# What to produce:
In the listing below, find each line that holds the string "height" and copy it.

—————

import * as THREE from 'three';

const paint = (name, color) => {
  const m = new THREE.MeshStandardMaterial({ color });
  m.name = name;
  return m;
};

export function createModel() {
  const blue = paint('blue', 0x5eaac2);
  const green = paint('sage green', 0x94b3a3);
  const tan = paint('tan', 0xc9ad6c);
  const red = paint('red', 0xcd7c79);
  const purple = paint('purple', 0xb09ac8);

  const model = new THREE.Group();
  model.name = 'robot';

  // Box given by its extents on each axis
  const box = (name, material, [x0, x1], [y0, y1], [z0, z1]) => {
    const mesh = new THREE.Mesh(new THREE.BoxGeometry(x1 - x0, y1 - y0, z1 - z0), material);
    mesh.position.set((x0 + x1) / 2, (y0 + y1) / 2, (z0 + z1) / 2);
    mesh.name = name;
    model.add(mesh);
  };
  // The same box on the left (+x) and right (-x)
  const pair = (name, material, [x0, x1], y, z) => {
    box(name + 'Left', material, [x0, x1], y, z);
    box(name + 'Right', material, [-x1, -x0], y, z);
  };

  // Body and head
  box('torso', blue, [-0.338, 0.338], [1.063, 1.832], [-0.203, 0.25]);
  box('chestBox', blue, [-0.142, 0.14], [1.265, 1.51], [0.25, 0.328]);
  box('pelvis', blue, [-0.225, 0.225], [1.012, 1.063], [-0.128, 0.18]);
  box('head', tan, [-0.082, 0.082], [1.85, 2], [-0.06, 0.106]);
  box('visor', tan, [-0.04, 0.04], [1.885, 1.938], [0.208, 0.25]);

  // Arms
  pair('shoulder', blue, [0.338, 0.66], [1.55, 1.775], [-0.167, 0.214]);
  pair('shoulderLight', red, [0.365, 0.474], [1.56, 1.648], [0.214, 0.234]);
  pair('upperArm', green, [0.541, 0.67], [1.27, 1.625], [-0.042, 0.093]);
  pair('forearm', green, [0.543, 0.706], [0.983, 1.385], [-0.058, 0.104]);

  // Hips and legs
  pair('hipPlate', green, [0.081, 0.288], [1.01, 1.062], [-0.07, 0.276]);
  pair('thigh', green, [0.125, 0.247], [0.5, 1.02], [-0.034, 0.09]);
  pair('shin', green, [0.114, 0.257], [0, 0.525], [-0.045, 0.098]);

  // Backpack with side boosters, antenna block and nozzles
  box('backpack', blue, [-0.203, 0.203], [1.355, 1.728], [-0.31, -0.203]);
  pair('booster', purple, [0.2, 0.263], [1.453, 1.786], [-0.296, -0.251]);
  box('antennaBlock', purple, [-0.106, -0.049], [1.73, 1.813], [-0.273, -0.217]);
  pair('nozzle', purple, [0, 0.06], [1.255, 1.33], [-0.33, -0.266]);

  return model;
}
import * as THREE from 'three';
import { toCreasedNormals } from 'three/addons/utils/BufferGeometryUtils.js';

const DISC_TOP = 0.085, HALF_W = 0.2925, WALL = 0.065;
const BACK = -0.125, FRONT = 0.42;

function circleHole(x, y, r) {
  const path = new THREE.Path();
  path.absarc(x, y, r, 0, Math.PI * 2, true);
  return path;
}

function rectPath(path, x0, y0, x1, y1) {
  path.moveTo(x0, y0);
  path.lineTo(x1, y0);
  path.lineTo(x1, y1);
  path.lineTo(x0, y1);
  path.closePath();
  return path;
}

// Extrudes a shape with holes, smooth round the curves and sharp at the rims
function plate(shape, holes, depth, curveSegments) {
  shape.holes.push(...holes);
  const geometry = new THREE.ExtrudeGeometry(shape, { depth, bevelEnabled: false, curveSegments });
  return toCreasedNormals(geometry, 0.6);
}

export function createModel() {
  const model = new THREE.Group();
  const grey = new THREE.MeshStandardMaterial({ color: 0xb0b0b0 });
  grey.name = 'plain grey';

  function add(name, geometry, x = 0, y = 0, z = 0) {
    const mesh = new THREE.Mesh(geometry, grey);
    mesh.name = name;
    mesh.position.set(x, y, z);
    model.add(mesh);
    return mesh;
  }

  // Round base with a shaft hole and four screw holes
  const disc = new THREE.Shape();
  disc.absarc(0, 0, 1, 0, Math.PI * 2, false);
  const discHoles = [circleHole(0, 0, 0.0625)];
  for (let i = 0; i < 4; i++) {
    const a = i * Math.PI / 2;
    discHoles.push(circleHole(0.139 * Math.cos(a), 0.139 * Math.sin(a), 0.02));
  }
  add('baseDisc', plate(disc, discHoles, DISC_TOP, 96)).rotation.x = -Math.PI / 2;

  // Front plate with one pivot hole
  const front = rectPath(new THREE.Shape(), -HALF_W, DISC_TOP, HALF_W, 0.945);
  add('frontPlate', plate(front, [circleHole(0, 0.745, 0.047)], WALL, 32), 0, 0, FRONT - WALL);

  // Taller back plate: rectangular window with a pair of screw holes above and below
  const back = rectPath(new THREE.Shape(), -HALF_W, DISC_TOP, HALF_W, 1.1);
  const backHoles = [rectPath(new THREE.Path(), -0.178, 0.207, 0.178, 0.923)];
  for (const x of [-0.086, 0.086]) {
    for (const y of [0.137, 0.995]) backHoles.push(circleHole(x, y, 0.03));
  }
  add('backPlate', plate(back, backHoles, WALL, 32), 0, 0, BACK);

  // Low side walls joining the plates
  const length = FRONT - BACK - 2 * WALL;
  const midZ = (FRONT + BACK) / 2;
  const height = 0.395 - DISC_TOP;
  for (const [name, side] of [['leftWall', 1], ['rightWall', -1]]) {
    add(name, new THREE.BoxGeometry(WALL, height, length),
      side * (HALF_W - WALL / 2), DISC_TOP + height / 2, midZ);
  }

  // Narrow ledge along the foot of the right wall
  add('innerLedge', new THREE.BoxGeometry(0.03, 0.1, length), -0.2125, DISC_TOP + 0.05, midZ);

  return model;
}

—————

# Written answer:
  const height = 0.395 - DISC_TOP;
    add(name, new THREE.BoxGeometry(WALL, height, length),
      side * (HALF_W - WALL / 2), DISC_TOP + height / 2, midZ);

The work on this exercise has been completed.